This is a picture of my first I/O-board for the Pi, using I2C.
A simple board using MCP23017. I was planning to use it for debugging arcade boards by connecting it to the processor socket pins. This actually worked better than you may think, but I found a problem with the board. It seemed that if bit 7 of a port changed during some critical passage in the I2C communication (I only had my analogue scope then, so I couldn’t measure it exactly) all port pins was read as “1” by that particular read. I couldn’t find an error in my code or on the PCB (which is not advanced at all) so I asked around on some forums and got another nice guy to test it. And sure enough he found the same error. It all ended with Microchip writing an errata.

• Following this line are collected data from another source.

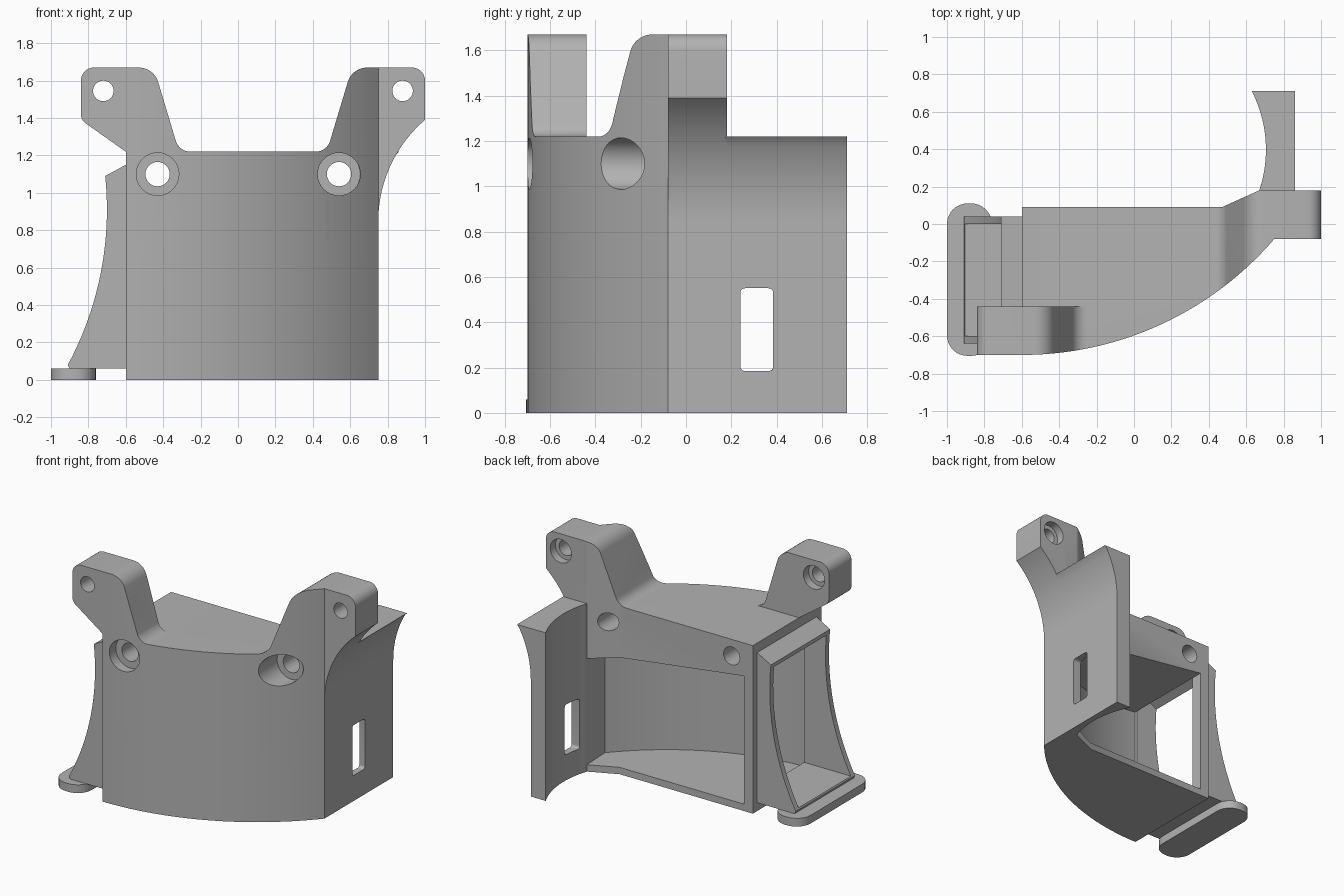
import bpy, bmesh, math
from mathutils import Vector

cube = bpy.data.objects.get("Cube")
if cube:
    bpy.data.objects.remove(cube, do_unlink=True)

grey = bpy.data.materials.new("plain_grey")
grey.use_nodes = True
grey.diffuse_color = (0.45, 0.45, 0.45, 1)
grey.node_tree.nodes["Principled BSDF"].inputs["Base Color"].default_value = (0.45, 0.45, 0.45, 1)


def arc(a, b, c, n=20):
    """Points on the circle through a, b and c, running from a to c."""
    (ax, ay), (bx, by), (cx, cy) = a, b, c
    d = 2 * (ax * (by - cy) + bx * (cy - ay) + cx * (ay - by))
    sa, sb, sc = ax * ax + ay * ay, bx * bx + by * by, cx * cx + cy * cy
    ox = (sa * (by - cy) + sb * (cy - ay) + sc * (ay - by)) / d
    oy = (sa * (cx - bx) + sb * (ax - cx) + sc * (bx - ax)) / d
    r = math.hypot(ax - ox, ay - oy)
    t0 = math.atan2(ay - oy, ax - ox)
    sweep = math.remainder(math.atan2(cy - oy, cx - ox) - t0, math.tau)
    return [(ox + r * math.cos(t0 + sweep * i / n), oy + r * math.sin(t0 + sweep * i / n))
            for i in range(n + 1)]


def rounded(points, n=8):
    """Polygon whose (u, v, d) corners are rounded, starting d away from the corner."""
    out = []
    for i, p in enumerate(points):
        if len(p) == 2:
            out.append(p)
            continue
        c = Vector(p[:2])
        u = (Vector(points[i - 1][:2]) - c).normalized()
        v = (Vector(points[(i + 1) % len(points)][:2]) - c).normalized()
        w = math.sin(u.angle(v) / 2)
        a, b = c + u * p[2], c + v * p[2]
        for k in range(n + 1):
            t = k / n
            k0, k1, k2 = (1 - t) ** 2, 2 * w * t * (1 - t), t * t
            out.append(tuple((a * k0 + c * k1 + b * k2) / (k0 + k1 + k2)))
    return out


def prism(name, points, axis, lo, hi):
    """Extrude a flat outline along an axis."""
    place = {"x": lambda u, v: (lo, u, v), "y": lambda u, v: (u, lo, v), "z": lambda u, v: (u, v, lo)}[axis]
    bm = bmesh.new()
    face = bm.faces.new([bm.verts.new(place(*p)) for p in points])
    ext = bmesh.ops.extrude_face_region(bm, geom=[face])["geom"]
    shift = Vector([hi - lo if a == axis else 0 for a in "xyz"])
    bmesh.ops.translate(bm, vec=shift, verts=[e for e in ext if isinstance(e, bmesh.types.BMVert)])
    bmesh.ops.recalc_face_normals(bm, faces=bm.faces)
    mesh = bpy.data.meshes.new(name)
    bm.to_mesh(mesh)
    bm.free()
    mesh.materials.append(grey)
    obj = bpy.data.objects.new(name, mesh)
    bpy.context.collection.objects.link(obj)
    return obj


def combine(obj, tool, operation="DIFFERENCE", keep=False):
    """Apply a boolean and drop the tool."""
    mod = obj.modifiers.new("cut", "BOOLEAN")
    mod.operation, mod.object, mod.solver = operation, tool, "EXACT"
    bpy.context.view_layer.update()
    mesh = bpy.data.meshes.new_from_object(obj.evaluated_get(bpy.context.evaluated_depsgraph_get()))
    obj.modifiers.clear()
    obj.data = mesh
    if not keep:
        bpy.data.objects.remove(tool, do_unlink=True)
    return obj


def bore(obj, x, z, r, lo, hi):
    """Round hole running front to back."""
    ring = [(x + r * math.cos(math.tau * i / 32), z + r * math.sin(math.tau * i / 32)) for i in range(32)]
    combine(obj, prism("hole_cutter", ring, "y", lo, hi))


def rect(a, b, c, d, r=None):
    pts = [(a, c), (b, c), (b, d), (a, d)]
    return rounded([p + (r,) for p in pts]) if r else pts


front_curve = arc((-0.6, -0.70), (0, -0.596), (0.75, -0.08), 28)
flare = arc((0.75, 0.85), (0.80, 1.11), (1.0, 1.39))
MID = 0.08  # the two tabs mirror about this x

# Main housing with the right-hand tab: front silhouette crossed with the plan
tab_inner = [(1.0, 1.67, 0.07), (0.61, 1.67, 0.08), (0.475, 1.22, 0.06)]
housing = prism("housing", rounded([(-0.6, 0), (0.75, 0)] + flare + tab_inner + [(-0.6, 1.22)]), "y", -1, 1)
plan = front_curve + [(1.1, -0.08), (1.1, 0.18), (0.67, 0.18), (0.47, 0.09), (-0.6, 0.09)]
combine(housing, prism("plan_tool", plan, "z", -0.5, 2), "INTERSECT")

# Hollow interior, open at the back, with a sloping ceiling
inner_curve = arc((-0.53, -0.62), (0, -0.511), (0.68, -0.04), 28)
cavity = prism("cavity_tool", inner_curve + [(0.67, 0.18), (0.6, 0.4), (-0.53, 0.4)], "z", 0, 1.2)
slope = prism("slope_tool", [(-0.6, 0.05), (0.75, 0.05), (0.75, 0.81), (-0.6, 0.99)], "y", -1, 1)
combine(housing, combine(cavity, slope, "INTERSECT"))

# Side duct with a concave, open rim
rim = arc((-0.71, 1.09), (-0.725, 0.62), (-0.91, 0.08))
duct = prism("side_duct", [(-0.6, 1.15)] + rim + [(-0.90, 0.06), (-0.6, 0.06)], "y", -0.64, 0.04)
passage = prism("duct_tool", [(-0.5, 0.09), (-1.1, 0.09), (-1.1, 0.84), (-0.6, 1.12), (-0.53, 0.98), (-0.5, 0.97)],
                "y", -0.60, 0.0)
combine(housing, passage, keep=True)
combine(duct, passage)

# Screw holes with front counterbores
for x, seat in ((-0.43, -0.625), (0.54, -0.16)):
    bore(housing, x, 1.10, 0.065, -1, 0.5)
    bore(housing, x, 1.10, 0.114, -1, seat)

# Left-hand tab
tab = [(-0.84, 1.67, 0.07), (-0.84, 1.39, 0.03), (-0.6, 1.22), (-0.255, 1.22)]
fillet = [(2 * MID - u, v) for u, v in rounded(tab_inner + [(-0.6, 1.22)])[9:27]]
left_tab = prism("left_tab", rounded(tab[:2]+ [(-0.6, 1.22)] + fillet[::-1]), "y", -1, -0.44)
tab_plan = [(-1, -0.70)] + front_curve + [(0.75, 0), (-1, 0)]
combine(left_tab, prism("plan_tool", tab_plan, "z", 1, 2), "INTERSECT")

# Tab holes with pockets at the back
for obj, x, back in ((left_tab, -0.72, -0.44), (housing, 0.88, 0.18)):
    bore(obj, x, 1.545, 0.055, -1, 0.5)
    bore(obj, x, 1.545, 0.085, back - 0.06, back + 0.1)

# Side panel: flared outside, hollowed inside, with a slot
panel = prism("side_panel", [(0.5, 0), (0.75, 0)] + [p for p in flare if p[1] < 1.22]
              + [(0.86, 1.22), (0.5, 1.22)], "y", 0.17, 0.71)
inside = arc((0.67, 0.18), (0.705, 0.42), (0.63, 0.71))
combine(panel, prism("plan_tool", [(0.67, 0)] + inside + [(0.63, 0.9), (1.1, 0.9), (1.1, 0)], "z", -1, 2),
        "INTERSECT")
combine(panel, prism("slot_tool", rect(0.24, 0.385, 0.185, 0.55, 0.02), "x", 0.3, 1.2))

# Mounting foot
foot = prism("foot", rect(-1.0, -0.76, -0.705, 0.11, 0.11), "z", 0, 0.06)

for obj in (housing, duct, left_tab, panel, foot):
    bpy.ops.object.select_all(action="DESELECT")
    obj.select_set(True)
    bpy.context.view_layer.objects.active = obj
    bpy.ops.object.shade_smooth_by_angle(angle=math.radians(30))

Now I needed another I/O-board without these problems. The MC23S17 is the same circuit but uses SPI (which is also quicker, better in my case). This IC does not have the bit 7 issue, and worked flawlessly.
Even if it worked as good as can be expected it was slow in this context, and I could not read and/or write to some devices on the databus due to timing problems. I had to seek another solution for my Z80 debugger. This resulted in the FPGA Z80 pod which has it’s own section, and should be able to emulate read and write cycles of the Z80 flawlessly.
The SPI I/O board will find other uses. My plan is to build a 2532 EPROM programmer using one of them. Even if SPI using MCP23S17 is not very fast compared to direct I/Os (although I tested it up to 10MHz clock speed successfully) it is nice to have boards with a lot of I/Os at hand. The Pi can use SPI clock speeds up to at least 60MHz, and using bigger blocks of data (it can handle 4096 bytes/transfer, it seems) you can actually get some speed. I hope it will be enough for my Pi Arcade monitor interface. See separate section. 🙂